How to Verify (& Repair) a Disk from the Command Line of Mac OS X

“The Disk Utility app bundled with Mac OS X has a command line equivalent which offers advanced users the ability to perform disk maintenance from the terminal, including disk verification and repairs. This allows for a variety of helpful troubleshooting abilities, including the possibility to remotely issue disk repairs though SSH, or through Single User Mode if the user accounts are inaccessible.

This guide is intended for advanced users who are comfortable with the Terminal and command line. Most Mac most users are better off sticking to the graphical side of things and repairing drives directly with with Disk Utility or through recovery mode.”

Generally not for the faint of heart. Be careful what you type in the Terminal (or I use iTerm 2. Copy and paste into if you can manage it, and play around with some simple things before you try making swiss cheese out of your hard drive. Just about everything in the web-programming world seems to revolve around the Terminal, including Ruby on Rails, Vagrant and WP-CLI to just name a few.

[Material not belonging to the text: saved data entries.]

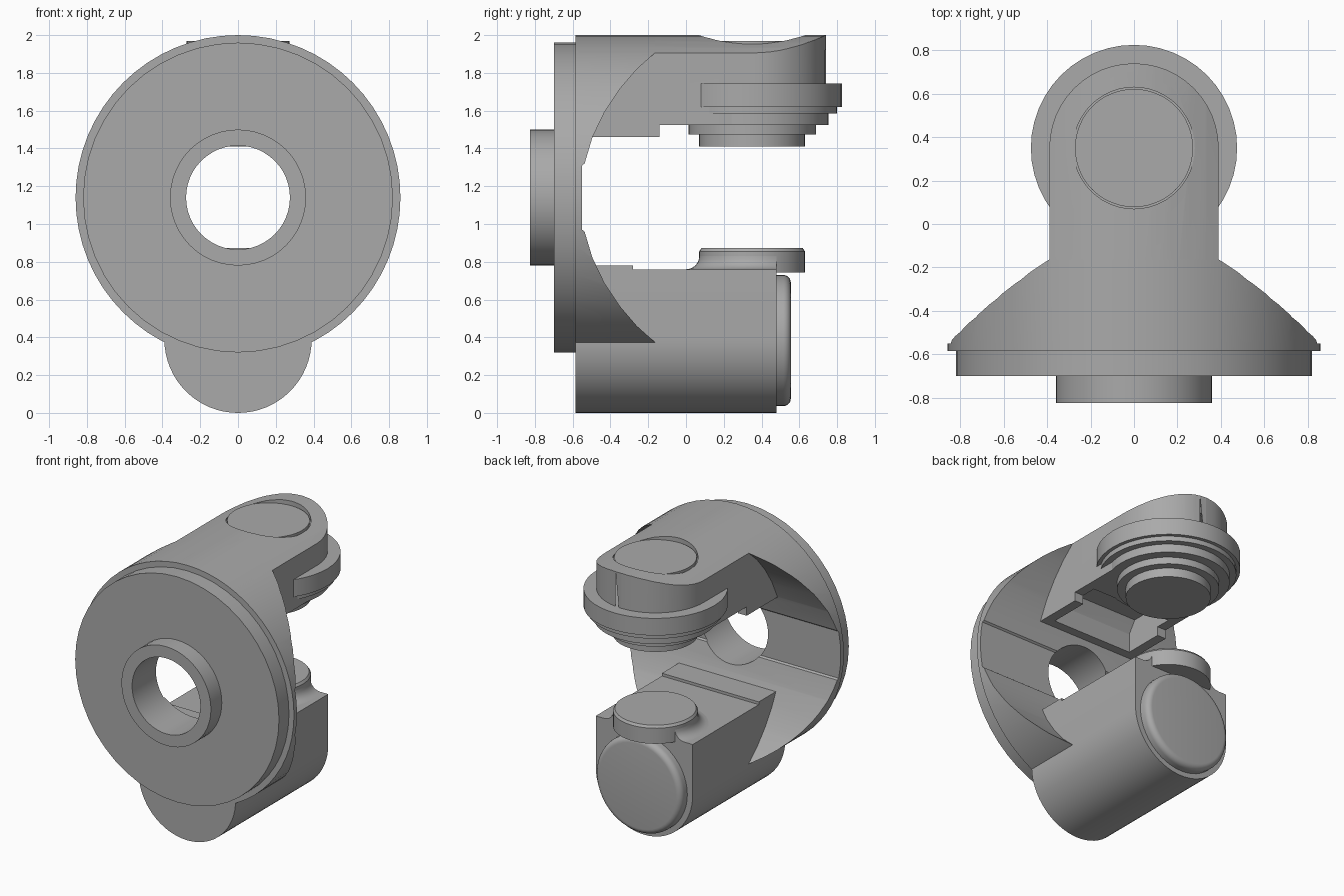
import bpy, bmesh, math
from mathutils import Vector

if "Cube" in bpy.data.objects:
    bpy.data.objects.remove(bpy.data.objects["Cube"], do_unlink=True)

GREY = (0.40, 0.40, 0.40, 1)
mat = bpy.data.materials.new("machined grey")
mat.use_nodes = True
mat.diffuse_color = GREY
mat.node_tree.nodes["Principled BSDF"].inputs["Base Color"].default_value = GREY

AXIS_Z = 1.14      # height of the main bore
PIVOT_Y = 0.35     # position of the vertical swivel axis
HALF = 0.39        # half width of both arms


def finish(name, bm):
    bmesh.ops.recalc_face_normals(bm, faces=bm.faces)
    mesh = bpy.data.meshes.new(name)
    bm.to_mesh(mesh)
    bm.free()
    ob = bpy.data.objects.new(name, mesh)
    bpy.context.collection.objects.link(ob)
    mesh.materials.append(mat)
    return ob


def prism(name, pts, axis, a, b):
    """Extrude a 2D outline along x (yz points), y (xz points) or z (xy points)."""
    def place(p, t):
        return {"x": (t, p[0], p[1]), "y": (p[0], t, p[1]), "z": (p[0], p[1], t)}[axis]
    bm = bmesh.new()
    face = bm.faces.new([bm.verts.new(place(p, a)) for p in pts])
    ext = bmesh.ops.extrude_face_region(bm, geom=[face])
    shift = Vector(place((0, 0), b - a))
    bmesh.ops.translate(bm, vec=shift, verts=[v for v in ext["geom"] if isinstance(v, bmesh.types.BMVert)])
    return finish(name, bm)


def arc(cx, cy, r, start, end, n):
    return [(cx + r * math.cos(math.radians(start + (end - start) * i / n)),
             cy + r * math.sin(math.radians(start + (end - start) * i / n))) for i in range(n + 1)]


def cyl(name, axis, c, r, a, b, n=48):
    return prism(name, arc(c[0], c[1], r, 0, 360, n)[:-1], axis, a, b)


def box(name, x, y, z):
    return prism(name, [(x[0], y[0]), (x[1], y[0]), (x[1], y[1]), (x[0], y[1])], "z", *z)


def lathe(name, profile, axis, origin, n=48):
    """Revolve (radius, distance) points about the y or z axis through origin."""
    bm = bmesh.new()
    direction = Vector((0, 1, 0)) if axis == "y" else Vector((0, 0, 1))
    vs = [bm.verts.new(Vector(origin) + Vector((r, 0, 0)) + direction * d) for r, d in profile]
    es = [bm.edges.new(pair) for pair in zip(vs, vs[1:])]
    bmesh.ops.spin(bm, geom=vs + es, cent=origin, axis=direction, angle=math.tau, steps=n)
    bmesh.ops.remove_doubles(bm, verts=bm.verts, dist=1e-5)
    return finish(name, bm)


def combine(ob, tool, operation="DIFFERENCE"):
    mod = ob.modifiers.new(operation.lower(), "BOOLEAN")
    mod.operation, mod.object, mod.solver = operation, tool, "EXACT"
    bpy.context.view_layer.objects.active = ob
    bpy.ops.object.modifier_apply(modifier=mod.name)
    bpy.data.objects.remove(tool, do_unlink=True)
    return ob


bore = (0, AXIS_Z)
pivot = (0, PIVOT_Y)
parts = []

# Round flange whose back is scooped out by one side profile
upper = [(-0.164, 1.906), (-0.26, 1.82), (-0.35, 1.715), (-0.43, 1.595), (-0.495, 1.46), (-0.537, 1.32), (-0.55, 1.31)]
lower = [(y, 2 * AXIS_Z - z) for y, z in reversed(upper)]
scoop = [(-0.7, 2.1), (-0.164, 2.1)] + upper + lower + [(-0.164, 0.2), (-0.7, 0.2)]
flange = cyl("flange", "y", bore, 0.86, -0.585, -0.1, 64)
combine(flange, prism("scoop", scoop, "x", -1, 1), "INTERSECT")
combine(flange, cyl("bore", "y", bore, 0.275, -1, 0))
parts.append(flange)

# Front plate and hub ring around the bore
for name, r, a, b in (("front_plate", 0.82, -0.70, -0.58), ("hub_ring", 0.36, -0.825, -0.695)):
    ring = cyl(name, "y", bore, r, a, b)
    parts.append(combine(ring, cyl("bore", "y", bore, 0.275, -1, 0)))

# Upper arm: crowned top, round end, stepped underside with a pocket
arm = cyl("upper_arm", "y", bore, 0.86, -0.57, 1, 64)
plan = [(-HALF, -0.9), (HALF, -0.9)] + arc(0, PIVOT_Y, HALF, 0, 180, 24)
combine(arm, prism("plan", plan, "z", 1.46, 2.1), "INTERSECT")
combine(arm, box("step", (-1, 1), (-0.14, 1), (1.3, 1.525)))
combine(arm, box("pocket", (-0.32, 0.32), (-0.43, -0.03), (1.3, 1.68)))
combine(arm, cyl("cap_seat", "z", pivot, 0.28, 1.95, 2.1))
parts.append(arm)
parts.append(cyl("top_cap", "z", pivot, 0.272, 1.94, 1.97))

# Stepped swivel bearing under the upper arm
bearing = [(0, 1.41), (0.28, 1.41), (0.28, 1.475), (0.337, 1.475), (0.337, 1.525), (0.405, 1.525),
           (0.405, 1.585), (0.45, 1.585), (0.45, 1.62), (0.475, 1.62), (0.475, 1.745), (0, 1.745)]
parts.append(lathe("swivel_bearing", bearing, "z", (0, PIVOT_Y, 0)))

# Lower arm: round belly, flat stepped top
belly = [(HALF, 0.78), (-HALF, 0.78)] + arc(0, HALF, HALF, 180, 360, 32)
low = prism("lower_arm", belly, "y", -0.585, 0.48)
combine(low, box("step", (-1, 1), (-0.28, 1), (0.76, 1)))
parts.append(low)

# Rounded motor cover on the end of the lower arm
cover = [(0, 0.47), (0.347, 0.47)] + arc(0.307, 0.515, 0.04, 0, 90, 6) + [(0, 0.555)]
parts.append(lathe("motor_cover", cover, "y", (0, 0, 0.383)))

# Lower swivel boss and the fillet that blends it into the arm
boss = [(0, 0.742), (0.28, 0.742), (0.28, 0.855), (0.268, 0.872), (0, 0.872)]
parts.append(lathe("lower_boss", boss, "z", (0, PIVOT_Y, 0)))
fillet = [(0, 0.75), (0.35, 0.75)] + arc(0.35, 0.83, 0.07, 270, 180, 6) + [(0, 0.83)]
blend = lathe("boss_fillet", fillet, "z", (0, PIVOT_Y, 0))
parts.append(combine(blend, box("trim", (-1, 1), (0.48, 1), (0.5, 1))))

# Smooth round walls, keep machined edges sharp
for ob in parts:
    bpy.ops.object.select_all(action="DESELECT")
    ob.select_set(True)
    bpy.context.view_layer.objects.active = ob
    bpy.ops.object.shade_smooth_by_angle(angle=math.radians(30))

You may be able to access you website via SSH in the Terminal. It just depends on your service provider, and you probably will need to get them to activate it.